__Stored records__
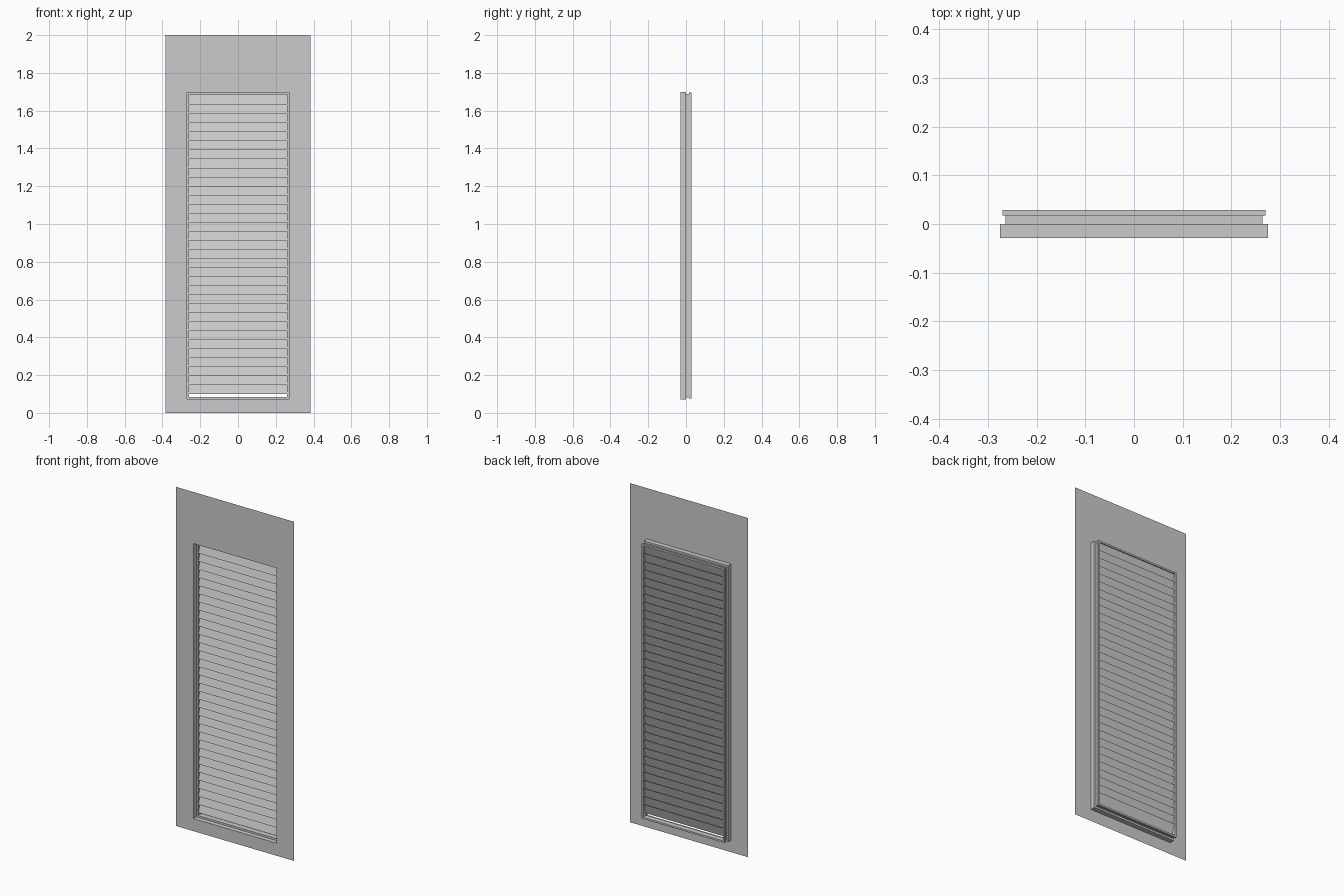
import bpy, bmesh, math

if "Cube" in bpy.data.objects:
    bpy.data.objects.remove(bpy.data.objects["Cube"])

HALF_W, Z_LOW, Z_HIGH = 0.275, 0.07, 1.70   # outer size of the louvre frame
FRONT, BACK = -0.0285, 0.0285


def finish(name, bm):
    mesh = bpy.data.meshes.new(name)
    bm.to_mesh(mesh)
    bm.free()
    obj = bpy.data.objects.new(name, mesh)
    bpy.context.collection.objects.link(obj)
    return obj


def corners(bm, inset, y):
    """Rectangle of vertices, inset from the outer frame edge."""
    x, lo, hi = HALF_W - inset, Z_LOW + inset, Z_HIGH - inset
    return [bm.verts.new(p) for p in ((-x, y, lo), (x, y, lo), (x, y, hi), (-x, y, hi))]


def bridge(bm, a, b):
    for i in range(4):
        j = (i + 1) % 4
        bm.faces.new((a[i], a[j], b[j], b[i]))


# Thin wall panel with a rectangular opening, flush with the frame front
bm = bmesh.new()
outer = [bm.verts.new((x, FRONT, z)) for x, z in
         ((-0.385, 0), (0.385, 0), (0.385, 2), (-0.385, 2))]
bridge(bm, outer, corners(bm, 0, FRONT))
finish("wall_panel", bm)

# Stepped frame: profile as (inset, y), swept around the opening
profile = [(0, FRONT), (0, 0), (0.011, 0), (0.011, 0.017), (0.005, 0.017),
           (0.005, BACK), (0.015, BACK), (0.015, -0.002), (0.004, -0.002), (0.004, FRONT)]
bm = bmesh.new()
rings = [corners(bm, inset, y) for inset, y in profile]
for i, ring in enumerate(rings):
    bridge(bm, ring, rings[(i + 1) % len(rings)])
bmesh.ops.recalc_face_normals(bm, faces=bm.faces)
finish("louvre_frame", bm)

# Overlapping slats, lower edge forward, repeated up the opening
SLAT_H, SLAT_D, THICK = 0.058, 0.018, 0.002
PITCH, COUNT = 0.0478, 33
bm = bmesh.new()
section = [(0.003, 0), (0.003 + THICK, 0),
           (0.003 + SLAT_D + THICK, SLAT_H), (0.003 + SLAT_D, SLAT_H)]
left = [bm.verts.new((-0.26, y, 0.10 + z)) for y, z in section]
right = [bm.verts.new((0.26, y, 0.10 + z)) for y, z in section]
bridge(bm, left, right)
bm.faces.new(left)
bm.faces.new(right)
bmesh.ops.recalc_face_normals(bm, faces=bm.faces)
slats = finish("louvre_slats", bm)
array = slats.modifiers.new("repeat", 'ARRAY')
array.count = COUNT
array.use_relative_offset = False
array.use_constant_offset = True
array.constant_offset_displace = (0, 0, PITCH)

__Try it__
Every line of the records must come back unchanged, except that pictures are dropped.

__Output for this task__
import bpy, bmesh, math

if "Cube" in bpy.data.objects:
    bpy.data.objects.remove(bpy.data.objects["Cube"])

HALF_W, Z_LOW, Z_HIGH = 0.275, 0.07, 1.70   # outer size of the louvre frame
FRONT, BACK = -0.0285, 0.0285


def finish(name, bm):
    mesh = bpy.data.meshes.new(name)
    bm.to_mesh(mesh)
    bm.free()
    obj = bpy.data.objects.new(name, mesh)
    bpy.context.collection.objects.link(obj)
    return obj


def corners(bm, inset, y):
    """Rectangle of vertices, inset from the outer frame edge."""
    x, lo, hi = HALF_W - inset, Z_LOW + inset, Z_HIGH - inset
    return [bm.verts.new(p) for p in ((-x, y, lo), (x, y, lo), (x, y, hi), (-x, y, hi))]


def bridge(bm, a, b):
    for i in range(4):
        j = (i + 1) % 4
        bm.faces.new((a[i], a[j], b[j], b[i]))


# Thin wall panel with a rectangular opening, flush with the frame front
bm = bmesh.new()
outer = [bm.verts.new((x, FRONT, z)) for x, z in
         ((-0.385, 0), (0.385, 0), (0.385, 2), (-0.385, 2))]
bridge(bm, outer, corners(bm, 0, FRONT))
finish("wall_panel", bm)

# Stepped frame: profile as (inset, y), swept around the opening
profile = [(0, FRONT), (0, 0), (0.011, 0), (0.011, 0.017), (0.005, 0.017),
           (0.005, BACK), (0.015, BACK), (0.015, -0.002), (0.004, -0.002), (0.004, FRONT)]
bm = bmesh.new()
rings = [corners(bm, inset, y) for inset, y in profile]
for i, ring in enumerate(rings):
    bridge(bm, ring, rings[(i + 1) % len(rings)])
bmesh.ops.recalc_face_normals(bm, faces=bm.faces)
finish("louvre_frame", bm)

# Overlapping slats, lower edge forward, repeated up the opening
SLAT_H, SLAT_D, THICK = 0.058, 0.018, 0.002
PITCH, COUNT = 0.0478, 33
bm = bmesh.new()
section = [(0.003, 0), (0.003 + THICK, 0),
           (0.003 + SLAT_D + THICK, SLAT_H), (0.003 + SLAT_D, SLAT_H)]
left = [bm.verts.new((-0.26, y, 0.10 + z)) for y, z in section]
right = [bm.verts.new((0.26, y, 0.10 + z)) for y, z in section]
bridge(bm, left, right)
bm.faces.new(left)
bm.faces.new(right)
bmesh.ops.recalc_face_normals(bm, faces=bm.faces)
slats = finish("louvre_slats", bm)
array = slats.modifiers.new("repeat", 'ARRAY')
array.count = COUNT
array.use_relative_offset = False
array.use_constant_offset = True
array.constant_offset_displace = (0, 0, PITCH)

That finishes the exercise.